# Your goal
Each line of the records has to be copied exactly, though the pictures must be left out.

# Information given
== Segment start ==
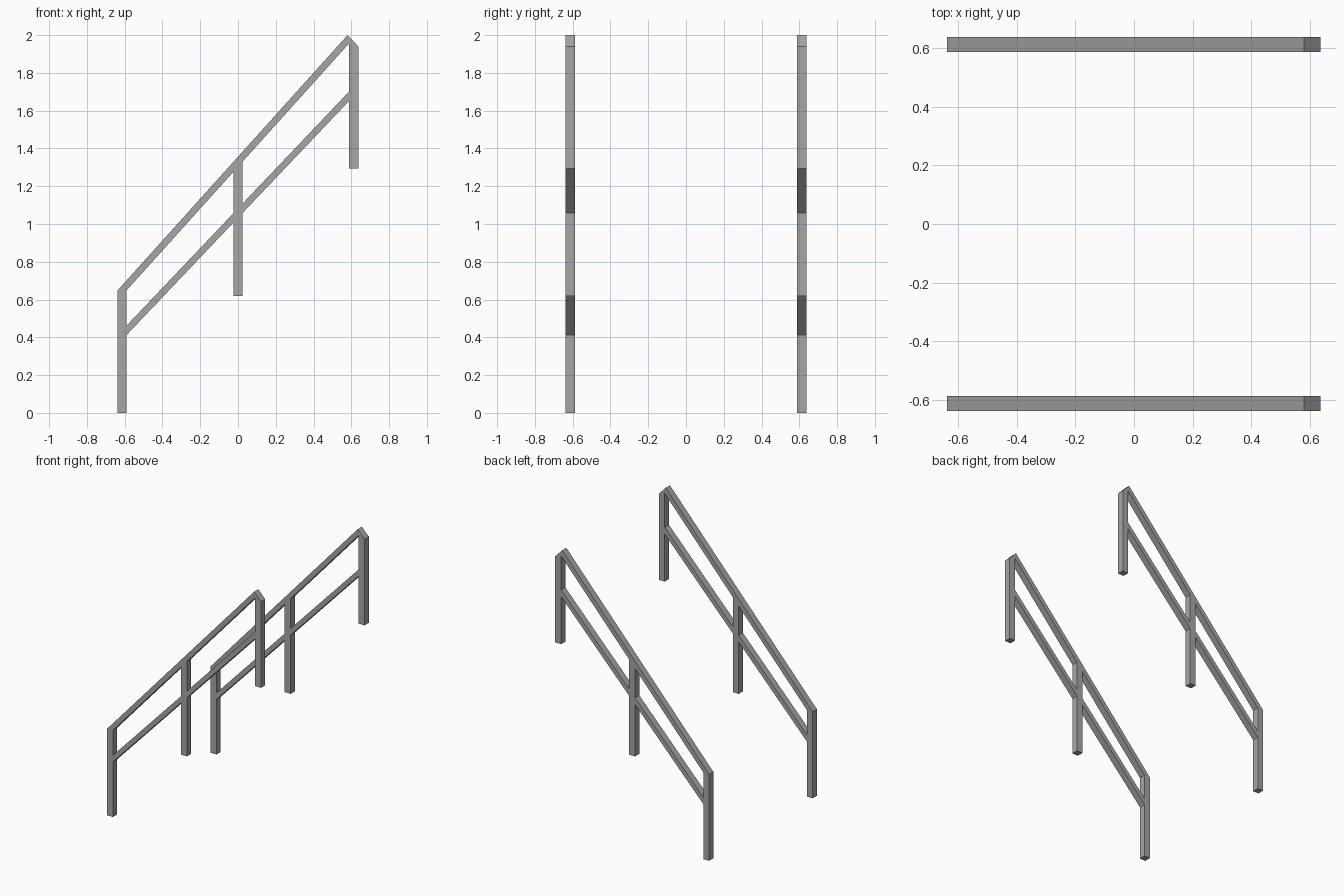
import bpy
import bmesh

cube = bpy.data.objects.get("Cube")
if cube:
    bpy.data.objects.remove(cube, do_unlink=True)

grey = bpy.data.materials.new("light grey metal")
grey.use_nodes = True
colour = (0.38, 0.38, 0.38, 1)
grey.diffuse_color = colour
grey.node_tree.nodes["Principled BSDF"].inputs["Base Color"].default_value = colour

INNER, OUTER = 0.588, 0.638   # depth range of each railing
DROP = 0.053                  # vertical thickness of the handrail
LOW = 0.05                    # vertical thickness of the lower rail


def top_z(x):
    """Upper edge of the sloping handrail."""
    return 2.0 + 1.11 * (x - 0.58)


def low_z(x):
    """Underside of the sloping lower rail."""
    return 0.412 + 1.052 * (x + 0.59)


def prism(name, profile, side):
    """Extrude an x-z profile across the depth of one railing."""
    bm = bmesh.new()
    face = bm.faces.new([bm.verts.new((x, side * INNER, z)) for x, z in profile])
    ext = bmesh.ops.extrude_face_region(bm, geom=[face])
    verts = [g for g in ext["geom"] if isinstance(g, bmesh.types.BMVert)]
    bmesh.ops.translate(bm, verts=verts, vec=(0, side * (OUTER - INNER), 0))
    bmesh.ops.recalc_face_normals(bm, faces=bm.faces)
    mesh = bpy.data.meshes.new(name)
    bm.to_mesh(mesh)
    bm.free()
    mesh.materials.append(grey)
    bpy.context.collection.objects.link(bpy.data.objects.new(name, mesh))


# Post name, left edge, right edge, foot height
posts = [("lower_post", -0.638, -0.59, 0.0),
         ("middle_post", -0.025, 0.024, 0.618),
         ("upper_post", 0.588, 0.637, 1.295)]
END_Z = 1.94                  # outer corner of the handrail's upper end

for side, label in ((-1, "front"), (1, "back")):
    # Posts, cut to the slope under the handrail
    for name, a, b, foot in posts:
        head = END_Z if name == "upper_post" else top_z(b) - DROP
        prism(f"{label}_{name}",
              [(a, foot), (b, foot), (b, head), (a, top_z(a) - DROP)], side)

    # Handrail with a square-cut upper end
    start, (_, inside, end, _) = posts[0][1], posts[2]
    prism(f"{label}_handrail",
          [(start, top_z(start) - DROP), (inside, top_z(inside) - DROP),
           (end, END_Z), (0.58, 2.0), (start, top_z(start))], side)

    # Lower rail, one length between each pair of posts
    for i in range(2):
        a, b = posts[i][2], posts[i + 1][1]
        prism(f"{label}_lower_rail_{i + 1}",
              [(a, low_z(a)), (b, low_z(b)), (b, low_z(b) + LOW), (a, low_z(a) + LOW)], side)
== Segment end ==
# Exercise result
import bpy
import bmesh

cube = bpy.data.objects.get("Cube")
if cube:
    bpy.data.objects.remove(cube, do_unlink=True)

grey = bpy.data.materials.new("light grey metal")
grey.use_nodes = True
colour = (0.38, 0.38, 0.38, 1)
grey.diffuse_color = colour
grey.node_tree.nodes["Principled BSDF"].inputs["Base Color"].default_value = colour

INNER, OUTER = 0.588, 0.638   # depth range of each railing
DROP = 0.053                  # vertical thickness of the handrail
LOW = 0.05                    # vertical thickness of the lower rail


def top_z(x):
    """Upper edge of the sloping handrail."""
    return 2.0 + 1.11 * (x - 0.58)


def low_z(x):
    """Underside of the sloping lower rail."""
    return 0.412 + 1.052 * (x + 0.59)


def prism(name, profile, side):
    """Extrude an x-z profile across the depth of one railing."""
    bm = bmesh.new()
    face = bm.faces.new([bm.verts.new((x, side * INNER, z)) for x, z in profile])
    ext = bmesh.ops.extrude_face_region(bm, geom=[face])
    verts = [g for g in ext["geom"] if isinstance(g, bmesh.types.BMVert)]
    bmesh.ops.translate(bm, verts=verts, vec=(0, side * (OUTER - INNER), 0))
    bmesh.ops.recalc_face_normals(bm, faces=bm.faces)
    mesh = bpy.data.meshes.new(name)
    bm.to_mesh(mesh)
    bm.free()
    mesh.materials.append(grey)
    bpy.context.collection.objects.link(bpy.data.objects.new(name, mesh))


# Post name, left edge, right edge, foot height
posts = [("lower_post", -0.638, -0.59, 0.0),
         ("middle_post", -0.025, 0.024, 0.618),
         ("upper_post", 0.588, 0.637, 1.295)]
END_Z = 1.94                  # outer corner of the handrail's upper end

for side, label in ((-1, "front"), (1, "back")):
    # Posts, cut to the slope under the handrail
    for name, a, b, foot in posts:
        head = END_Z if name == "upper_post" else top_z(b) - DROP
        prism(f"{label}_{name}",
              [(a, foot), (b, foot), (b, head), (a, top_z(a) - DROP)], side)

    # Handrail with a square-cut upper end
    start, (_, inside, end, _) = posts[0][1], posts[2]
    prism(f"{label}_handrail",
          [(start, top_z(start) - DROP), (inside, top_z(inside) - DROP),
           (end, END_Z), (0.58, 2.0), (start, top_z(start))], side)

    # Lower rail, one length between each pair of posts
    for i in range(2):
        a, b = posts[i][2], posts[i + 1][1]
        prism(f"{label}_lower_rail_{i + 1}",
              [(a, low_z(a)), (b, low_z(b)), (b, low_z(b) + LOW), (a, low_z(a) + LOW)], side)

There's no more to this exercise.